Barbara J. King in NPR: This week, Switzerland's Court of Arbitration for Sport ruled that the Indian sprinter Dutee Chand may race as a woman in international competition.
Richard Marshall interviews Philip Kitcher in 3:AM Magazine: 3:AM: You’ve written books on science in a democratic society, living with Darwin, the ethical project and an invitation to Joyce’s Finnegan’s Wake.
Jim Rutenberg in The New York Times: The fundamental promise of American democracy is that every citizen gets a vote, but delivering the franchise from on high and in the face of violent local opposition has always been a complicated legal proposition.
Philip Ball in New Statesman: For an introduction to this biogerontological mythology, I recommend last year’s documentary The Immortalists, which profiles two of the most vocal advocates of scientific immortality: the computer scientist Aubrey de Grey and the biotech entrepreneur Bill Andrews.

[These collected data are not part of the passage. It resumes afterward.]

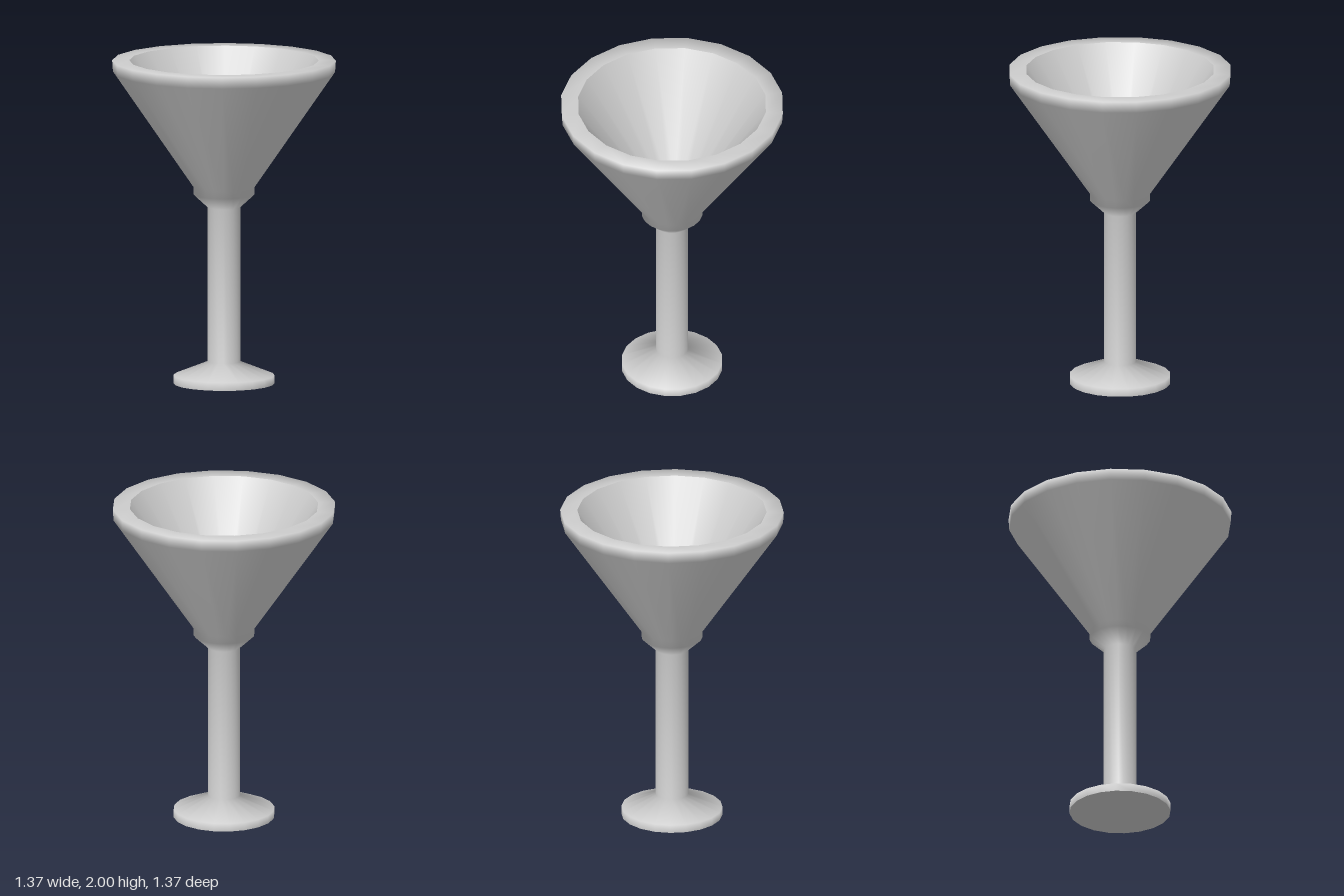
import * as THREE from 'three';

const SIDES = 20;
const material = new THREE.MeshStandardMaterial({ color: 0xcccccc });

// Revolves a [radius, height] profile around the y axis
function turned(name, profile) {
  const points = profile.map(([r, y]) => new THREE.Vector2(r, y));
  const mesh = new THREE.Mesh(new THREE.LatheGeometry(points, SIDES), material);
  mesh.name = name;
  return mesh;
}

// Flat disc, facing up (1) or down (-1)
function disc(name, radius, y, facing) {
  const geometry = new THREE.CircleGeometry(radius, SIDES);
  geometry.rotateX(-facing * Math.PI / 2);
  const mesh = new THREE.Mesh(geometry, material);
  mesh.name = name;
  mesh.position.y = y;
  return mesh;
}

export function createModel() {
  const glass = new THREE.Group();
  glass.name = 'cocktailGlass';

  // Foot, stem, collar, bowl and rim as one smooth outer skin
  glass.add(turned('footStemAndBowl', [
    [0.31, 0], [0.31, 0.05],       // foot edge
    [0.1, 0.135], [0.1, 1.09],     // stem
    [0.187, 1.17], [0.187, 1.215], // collar
    [0.68, 1.93], [0.685, 2],      // bowl
    [0.58, 2],                     // flat rim
  ]));

  // Hollow of the bowl, with crisp edges at the rim and floor
  glass.add(turned('bowlInside', [[0.58, 2], [0.12, 1.3]]));
  glass.add(disc('bowlFloor', 0.12, 1.3, 1));

  // Underside of the foot
  glass.add(disc('footUnderside', 0.31, 0, -1));

  return glass;
}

An interview with Carlos Fraenkel, over at 5 Books: Can philosophy save the Middle East? I think it can contribute to diminishing tensions, but I don't think it can save the Middle East.

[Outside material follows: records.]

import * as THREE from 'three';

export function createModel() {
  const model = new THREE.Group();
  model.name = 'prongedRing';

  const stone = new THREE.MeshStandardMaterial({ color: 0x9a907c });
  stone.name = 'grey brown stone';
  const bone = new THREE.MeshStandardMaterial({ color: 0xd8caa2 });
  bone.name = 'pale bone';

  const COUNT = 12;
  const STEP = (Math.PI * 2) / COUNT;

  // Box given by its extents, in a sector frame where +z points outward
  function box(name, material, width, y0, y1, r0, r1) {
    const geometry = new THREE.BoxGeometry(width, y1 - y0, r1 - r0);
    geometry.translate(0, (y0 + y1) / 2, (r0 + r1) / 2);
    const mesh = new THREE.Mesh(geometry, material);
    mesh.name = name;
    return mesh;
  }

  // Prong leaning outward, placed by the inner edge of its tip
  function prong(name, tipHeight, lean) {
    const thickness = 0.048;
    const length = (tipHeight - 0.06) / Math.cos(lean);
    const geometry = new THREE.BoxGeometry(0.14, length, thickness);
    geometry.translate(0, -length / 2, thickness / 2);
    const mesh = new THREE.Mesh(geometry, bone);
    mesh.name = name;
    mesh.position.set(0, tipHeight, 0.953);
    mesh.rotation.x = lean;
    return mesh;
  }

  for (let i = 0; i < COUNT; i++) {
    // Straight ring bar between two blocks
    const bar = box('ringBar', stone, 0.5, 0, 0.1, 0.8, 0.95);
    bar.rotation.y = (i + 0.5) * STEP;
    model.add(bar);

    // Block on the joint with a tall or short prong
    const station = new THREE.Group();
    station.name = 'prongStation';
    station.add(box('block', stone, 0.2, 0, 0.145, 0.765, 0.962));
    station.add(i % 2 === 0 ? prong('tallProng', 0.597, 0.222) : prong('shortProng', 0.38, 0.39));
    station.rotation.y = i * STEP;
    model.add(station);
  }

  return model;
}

Adam Taylor in the Washington Post: Just after midnight Saturday, one of the most perplexing border disputes in the world officially ended.
Emily Anthes in Nature: Before making the first incision, confirm the patient's identity. Mark the surgical site.

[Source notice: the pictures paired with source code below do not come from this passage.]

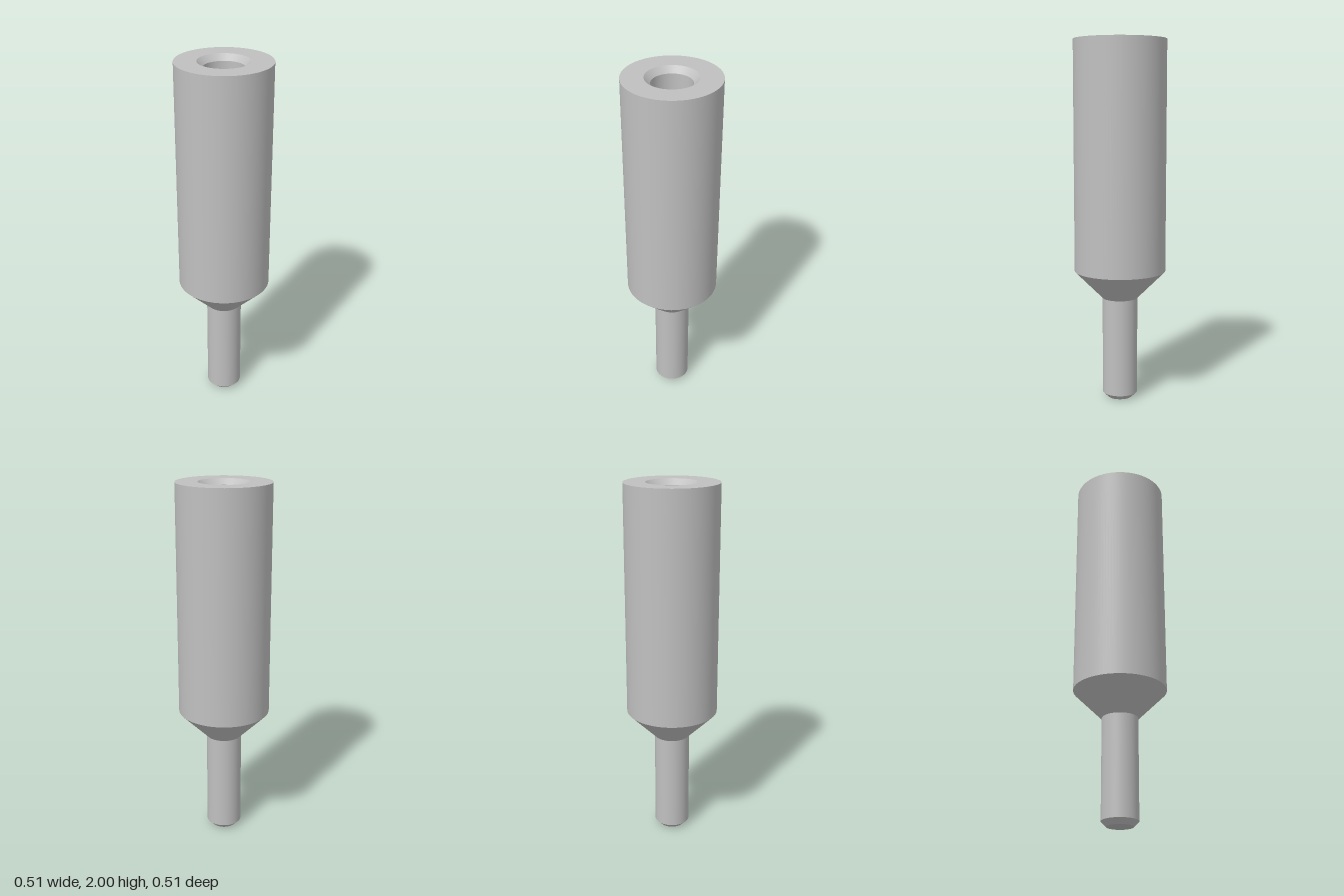
import * as THREE from 'three';

export function createModel() {
  const group = new THREE.Group();
  group.name = 'threadedStandoff';
  const steel = new THREE.MeshStandardMaterial({ color: 0xc0c0c0 });
  steel.name = 'steel grey';

  // Profile as [radius, height], from the stud tip, around the body and into the bore
  const profile = [
    [0, 0], [0.07, 0], [0.098, 0.028], [0.098, 0.576], [0.254, 0.732],
    [0.254, 2], [0.137, 2], [0.106, 1.969], [0.106, 1.37], [0, 1.37],
  ];
  const names = [
    'studTip', 'studChamfer', 'stud', 'shoulderCone', 'body',
    'topFace', 'boreChamfer', 'boreWall', 'boreFloor',
  ];

  // One lathe per band keeps the edges sharp and each band smooth
  names.forEach((name, i) => {
    const points = [profile[i], profile[i + 1]].map(([r, y]) => new THREE.Vector2(r, y));
    const mesh = new THREE.Mesh(new THREE.LatheGeometry(points, 96), steel);
    mesh.name = name;
    group.add(mesh);
  });
  return group;
}
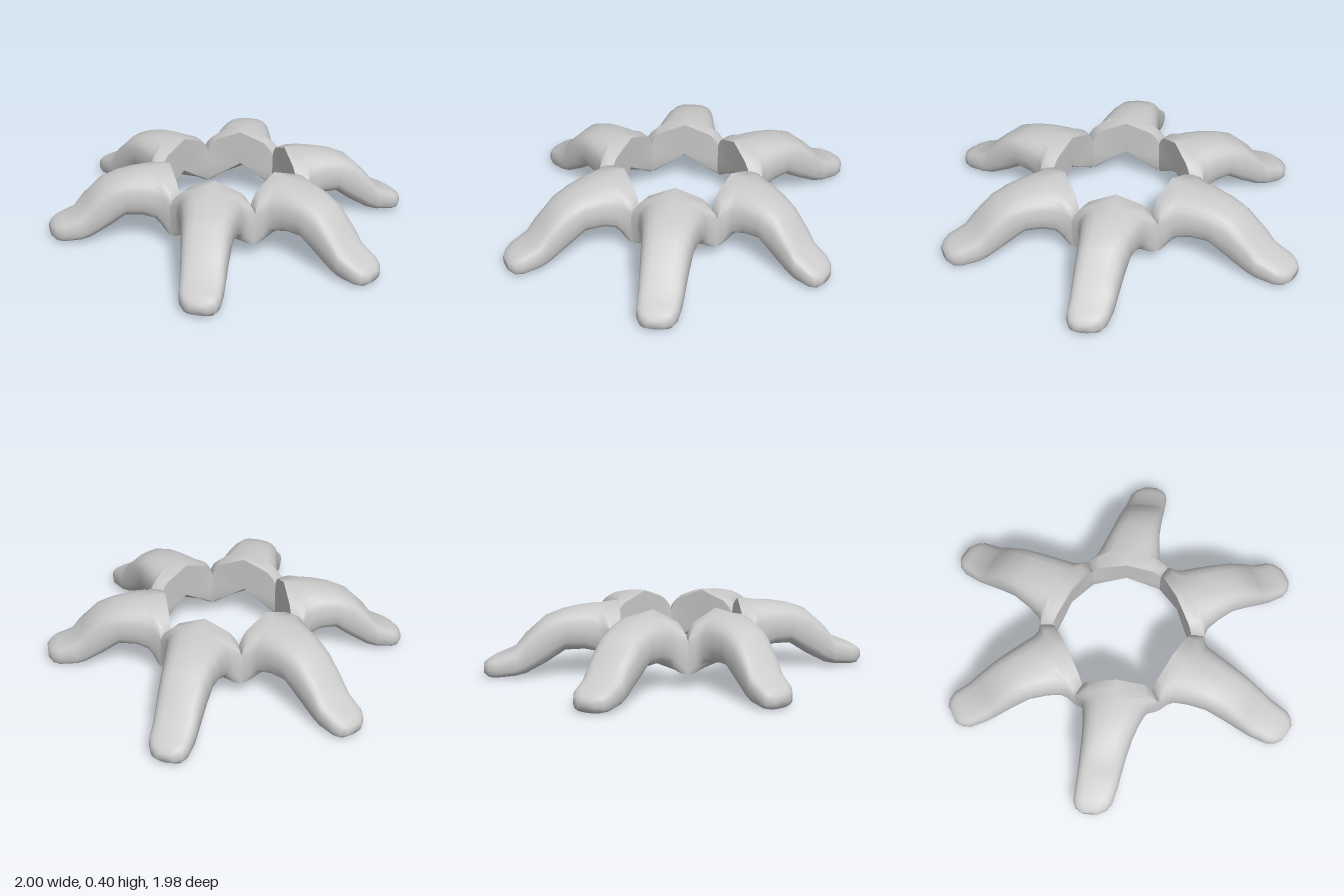
import * as THREE from 'three';
import { toCreasedNormals } from 'three/addons/utils/BufferGeometryUtils.js';

const SIDES = 20;

// Rounded-box loop: unit offsets around a section, squarer as p gets smaller
const boxy = (a, p) => {
  const c = Math.cos(a), s = Math.sin(a);
  return [Math.sign(c) * Math.abs(c) ** p, Math.sign(s) * Math.abs(s) ** p];
};

// Skin a list of equal loops and cap both ends
function loft(loops) {
  const pos = loops.flat(2), index = [], last = loops.length - 1;
  const id = (i, k) => i * SIDES + (k % SIDES);
  for (let i = 0; i < last; i++) {
    for (let k = 0; k < SIDES; k++) {
      index.push(id(i, k), id(i + 1, k), id(i, k + 1));
      index.push(id(i + 1, k), id(i + 1, k + 1), id(i, k + 1));
    }
  }
  for (const i of [0, last]) {
    const c = pos.length / 3;
    for (let j = 0; j < 3; j++) pos.push(loops[i].reduce((s, p) => s + p[j], 0) / SIDES);
    for (let k = 0; k < SIDES; k++) {
      if (i === 0) index.push(c, id(i, k), id(i, k + 1));
      else index.push(c, id(i, k + 1), id(i, k));
    }
  }
  const geo = new THREE.BufferGeometry();
  geo.setAttribute('position', new THREE.Float32BufferAttribute(pos, 3));
  geo.setIndex(index);
  return toCreasedNormals(geo, 1);
}

// Arm sections: [distance out, half width, top, bottom, sag of the sides,
// squareness, undercut of the inner face]
// The first ones flare into arches that join the neighbouring arms as a ring
const ARM = [
  [0.335, 0.198, 0.41, 0.165, 0.11, 0.28, 0.08],
  [0.365, 0.216, 0.41, 0.163, 0.11, 0.29, 0.065],
  [0.4, 0.236, 0.407, 0.16, 0.108, 0.34, 0.045],
  [0.425, 0.198, 0.402, 0.158, 0.07, 0.5, 0.03],
  [0.455, 0.176, 0.397, 0.156, 0.035, 0.6, 0.015],
  [0.52, 0.158, 0.388, 0.153, 0.01, 0.68, 0],
  [0.61, 0.139, 0.37, 0.148, 0, 0.7, 0],
  [0.7, 0.128, 0.335, 0.083, 0, 0.66, 0],
  [0.8, 0.119, 0.235, 0.026, 0, 0.6, 0],
  [0.85, 0.116, 0.165, 0.014, 0, 0.58, 0],
  [0.94, 0.107, 0.125, 0.008, 0, 0.6, 0],
  [0.975, 0.087, 0.105, 0.01, 0, 0.65, 0],
  [1.0, 0.05, 0.085, 0.03, 0, 0.8, 0],
];
const ROOT = 0.42;

// Arm reaching along +x, drifting sideways toward its tip
function armGeometry(length, drift) {
  return loft(ARM.map(([d, w, y1, y0, sag, p, undercut]) => {
    const f = Math.max(0, (d - ROOT) / (1 - ROOT));
    const r = d + f * (length - 1);
    const loop = [];
    for (let k = 0; k < SIDES; k++) {
      const [c, s] = boxy((k / SIDES) * Math.PI * 2, p);
      loop.push([
        r + (undercut * (1 - s) * (1 - c * c)) / 2,
        (y0 + y1) / 2 + (s * (y1 - y0)) / 2 - sag * c * c,
        drift * f + c * w,
      ]);
    }
    return loop;
  }));
}

export function createModel() {
  const group = new THREE.Group();
  group.name = 'sixArmedRing';
  const material = new THREE.MeshStandardMaterial({ color: 0xcccccc });

  // Length and sideways drift of each arm, counted from +x toward +z
  const arms = [
    ['leftArm', 1.0, 0.1], ['frontLeftArm', 1.045, 0.04], ['frontRightArm', 1.065, -0.08],
    ['rightArm', 1.0, 0.1], ['backRightArm', 1.05, 0.03], ['backLeftArm', 1.085, -0.06],
  ];
  arms.forEach(([name, length, drift], i) => {
    const arm = new THREE.Mesh(armGeometry(length, drift), material);
    arm.name = name;
    arm.rotation.y = (-i * Math.PI) / 3;
    group.add(arm);
  });
  return group;
}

Walter Kirn in Good: The man beside me at the blackjack table, a tipsy, middle-aged salesman, was on a winning streak.
Shigeko Kubota (uncut raw interview) from Jason Drakeford on Vimeo. Shot on November 21, 2014 at her studio.
Gathering Mushrooms . As he knelt by the grave of his mother and father the taste of dill, or tarragon- he could barely tell one from the other- filled his mouth.
Stefany Anne Golberg at The Smart Set: In a photograph titled “Ward 81″, a woman sits on a bed. She is young, a teenager.
Simon Schama at the Financial Times: Jacobs, one of the great non-fiction writers of this and the last century, is usually found shelved under “travel writing”, which is the truth but certainly not the whole truth, any more than it adequately describes the books of Bruce Chatwin or Patrick Leigh Fermor.
Over at Philosophy Bites: Michel Foucault was a prolific and original thinker. In this episode of the Philosophy Bites podcast Susan James discusses some of the ways in which he explored questions about knowledge in his writing. Listen to Susan James on Michel Foucault and Knowledge
Shamus Khan in Aeon: Last month, the US Supreme Court affirmed the rights of same-sex couples to marry.
Perry Anderson in The New Left Review: It will soon be a quarter of a century since Russia left communism behind.
Cynthia Barnett in the New York Times: On the 25th of October in 1859, the steam clipper Royal Charter rounded the island of Anglesey off the coast of Wales on what was supposed to be the celebratory last evening of its two-month journey from Melbourne to Liverpool.
Alex Landau, an African American man, was raised by his adoptive white parents to believe that skin color didn’t matter.
David Robson at the BBC: If you had the opportunity to feed harmless bugs into a coffee grinder, would you enjoy the experience?